The problem with delegating responsibility to LSCs to decide whether to retain their SROs is the question of if they were equipped to do so in the first place. 

More than 70 LSCs have met in the last two months to discuss and vote on the matter. Votes were divisive across schools and several LSCs split on the issue despite many students demanding police-free schools. Many parents were either misinformed on the matter or did not know of an alternative plan for safety.

However, for some parents like Sandra Guerrero, LSC meetings have been inaccessible. As a Spanish-speaking mother of three children attending Richard J. Daley Academy in the Back of the Yards neighborhood, it’s difficult for her to understand discussions on the matter considering most LSC meetings operated entirely in English. 

“It’s important to me for there to be security and protection,” said Guerrero in Spanish. “It helps if police officers are there to respond if anything happens.”

Admittedly, she was not fully aware of the movement for police-free schools and did not know about alternative plans for safety, including trauma-informed and restorative justice practices.  

Guerrero is curious about the issue of police in schools because she’s been eyeing which high school to send her kids to after this next school year at Daley. One of the schools her kids have the option of attending is Back of the Yards College Prep (BOYCP), which voted 5-6 to remove its SROs on August 10.

But currently CPS is not allowing LSCs who voted to remove their SROs to absorb the money back into their school budget. Instead, officials have said that the money will go towards balancing the district’s budget. 

When asked if her opinions on removing SROs would change if LSCs actually received the funds that would typically pay for them, Guerrero eyed the possibility of being in favor. 

“It would be nice to have money for more [counselors and social workers] at these schools,” she said. “But that’s not the reality.”

Carisa Parker posing at her alma mater, Morgan Park High School. Photo by ANF Chicago // The TRiiBE
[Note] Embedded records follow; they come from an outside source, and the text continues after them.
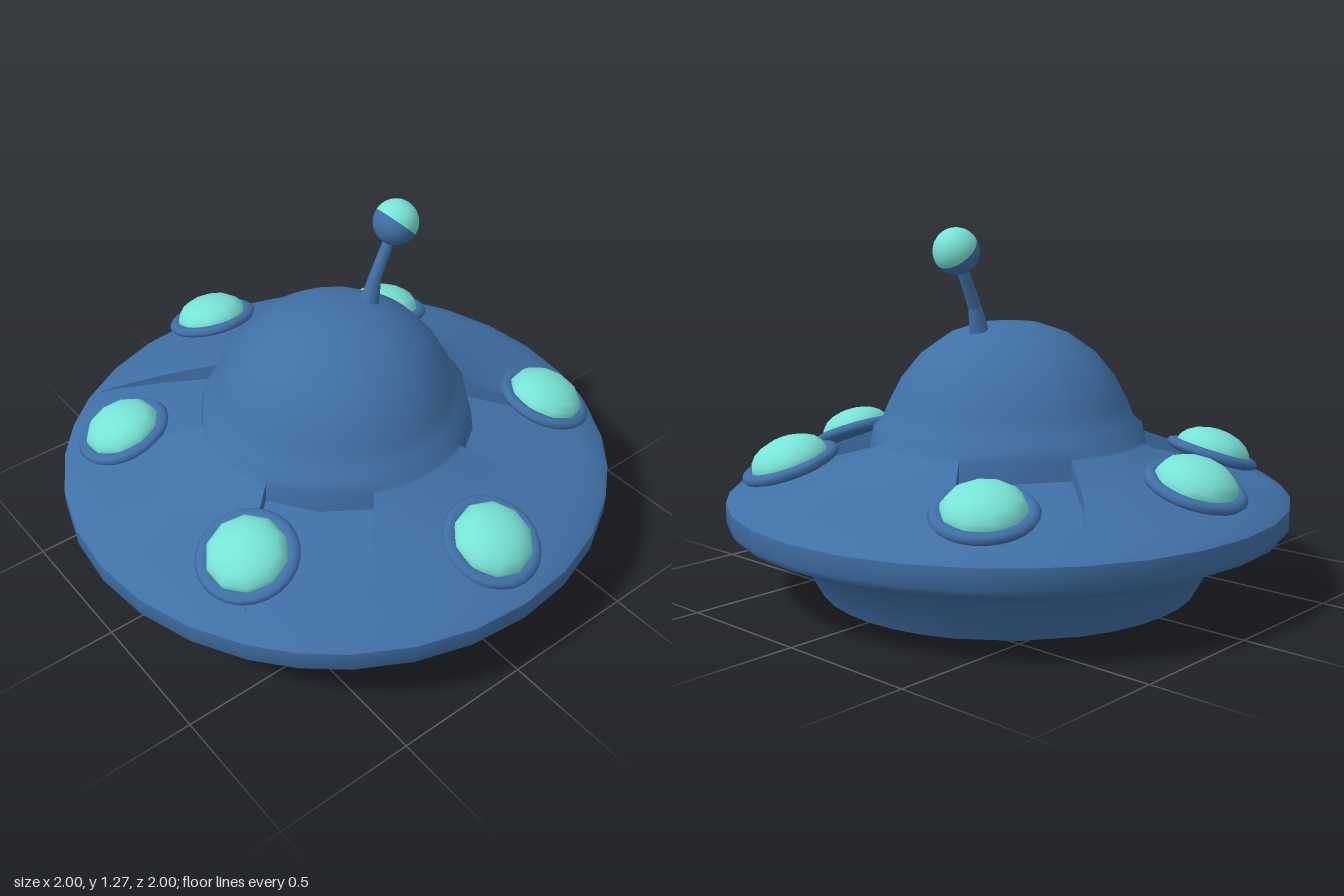
import * as THREE from 'three';
import { toCreasedNormals } from 'three/addons/utils/BufferGeometryUtils.js';

const hull = new THREE.MeshStandardMaterial({ color: 0x4070a6 });
hull.name = 'hull blue';
const glow = new THREE.MeshStandardMaterial({ color: 0x78e4d6 });
glow.name = 'light turquoise';

const rad = THREE.MathUtils.degToRad;

function part(name, geometry, material) {
  const mesh = new THREE.Mesh(geometry, material);
  mesh.name = name;
  return mesh;
}

// Saucer and dome: [radius, height, depth of the four diagonal grooves]
function saucerGeometry() {
  const profile = [
    [0, 0, 0], [0.68, 0, 0], [0.76, 0.145, 0], [0.93, 0.215, 0], [0.985, 0.24, 0],
    [1, 0.262, 0], [1, 0.33, 0], [0.975, 0.35, 0], [0.9, 0.38, 0.01], [0.7, 0.45, 0.04],
    [0.5, 0.527, 0.065], [0.49, 0.535, 0], [0.48, 0.575, 0], [0.45, 0.6, 0], [0.425, 0.66, 0],
    [0.38, 0.745, 0], [0.31, 0.83, 0], [0.21, 0.9, 0], [0.11, 0.933, 0], [0, 0.937, 0],
  ];
  // Each quarter holds a wide panel followed by a narrow groove
  const columns = [];
  for (let q = 0; q < 4; q++) {
    for (let i = 0; i <= 6; i++) columns.push({ mid: q * 90, t: i / 3 - 1, groove: false });
    for (let i = 0; i <= 2; i++) columns.push({ mid: q * 90 + 45, t: i - 1, groove: true });
  }
  const positions = [], index = [], rows = profile.length;
  for (const c of columns) {
    for (const [r, y, depth] of profile) {
      const k = THREE.MathUtils.clamp((r - 0.48) / 0.52, 0, 1);
      const grooveHalf = THREE.MathUtils.lerp(22, 9.5, k);
      const a = rad(c.mid + c.t * (c.groove ? grooveHalf : 45 - grooveHalf));
      positions.push(r * Math.cos(a), y - (c.groove ? depth : 0), r * Math.sin(a));
    }
  }
  for (let i = 0; i < columns.length; i++) {
    const a = i * rows, b = ((i + 1) % columns.length) * rows;
    for (let j = 0; j < rows - 1; j++) {
      if (j > 0) index.push(a + j, a + j + 1, b + j);
      if (j < rows - 2 || j === 0) index.push(b + j, a + j + 1, b + j + 1);
    }
  }
  const g = new THREE.BufferGeometry();
  g.setAttribute('position', new THREE.Float32BufferAttribute(positions, 3));
  g.setIndex(index);
  return toCreasedNormals(g, 0.75);
}

// Tapered rod between two points
function rod(name, from, to, r0, r1) {
  const dir = to.clone().sub(from);
  const mesh = part(name, new THREE.CylinderGeometry(r1, r0, dir.length(), 10), hull);
  mesh.position.copy(from).add(to).multiplyScalar(0.5);
  mesh.quaternion.setFromUnitVectors(new THREE.Vector3(0, 1, 0), dir.normalize());
  return mesh;
}

function createAntenna() {
  const antenna = new THREE.Group();
  antenna.name = 'antenna';
  const foot = new THREE.Vector3(0, 0.9, -0.148);
  const bend = new THREE.Vector3(0, 1.0, -0.172);
  const tip = new THREE.Vector3(0, 1.195, -0.262);
  antenna.add(rod('antennaFoot', foot, bend, 0.037, 0.023));
  antenna.add(rod('antennaStem', bend, tip, 0.023, 0.018));
  // Ball with a lit half facing up and back
  const ball = new THREE.Group();
  ball.name = 'antennaBall';
  ball.add(part('ballLight', new THREE.SphereGeometry(0.08, 20, 8, 0, Math.PI * 2, 0, Math.PI / 2), glow));
  ball.add(part('ballSocket', new THREE.SphereGeometry(0.08, 20, 8, 0, Math.PI * 2, Math.PI / 2, Math.PI / 2), hull));
  ball.position.copy(tip);
  ball.rotation.x = -Math.PI / 4;
  antenna.add(ball);
  return antenna;
}

// Round lamp in a ring, tilted outward from the centre
const ringProfile = [[0, -0.022], [0.145, -0.022], [0.165, -0.014], [0.174, 0], [0.165, 0.014], [0.148, 0.02], [0.13, 0.012]]
  .map(([x, y]) => new THREE.Vector2(x, y));
const ringGeometry = new THREE.LatheGeometry(ringProfile, 24);
const lampGeometry = new THREE.SphereGeometry(0.14, 10, 5, 0, Math.PI * 2, 0, Math.PI / 2);
lampGeometry.scale(1, 0.6, 1);

function createLight(x, y, z, tilt) {
  const light = new THREE.Group();
  light.name = 'rimLight';
  const lamp = part('lamp', lampGeometry, glow);
  lamp.position.y = 0.008;
  light.add(part('lampRing', ringGeometry, hull), lamp);
  light.position.set(x, y, z);
  const axis = new THREE.Vector3(z, 0, -x).normalize();
  light.quaternion.setFromAxisAngle(axis, rad(tilt));
  return light;
}

export function createModel() {
  const model = new THREE.Group();
  model.name = 'flyingSaucer';
  model.add(part('saucerBody', saucerGeometry(), hull));
  model.add(createAntenna());
  const lights = [
    [0.805, 0.447, -0.02, 22], [0.385, 0.477, 0.665, 19], [-0.45, 0.432, 0.63, 17],
    [-0.805, 0.465, 0, 18], [-0.465, 0.435, -0.62, 16], [0.4, 0.475, -0.67, 18],
  ];
  for (const l of lights) model.add(createLight(...l));
  return model;
}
A lack of resources is something almost all LSC members could agree was a problem. But whether or not removing police officers from schools would fix that was where lines were crossed. 

“Of course, we’d love to have more counselors in our schools,” said Parker. “But we have the SROs and you can never have too many mentors at a school.” 

When asked what resources she would love to see at her kid’s school, Parker described wanting to see more extracurricular activities such as arts programs and sports. 

“Arts programs are the ones that get cut first,” said Parker. “We need more job readiness programs too to help students who might not be interested in going to college. We could also use more therapists and funding for sports so that students can have something to do after school.”

is a freelance writer for The TRiiBE.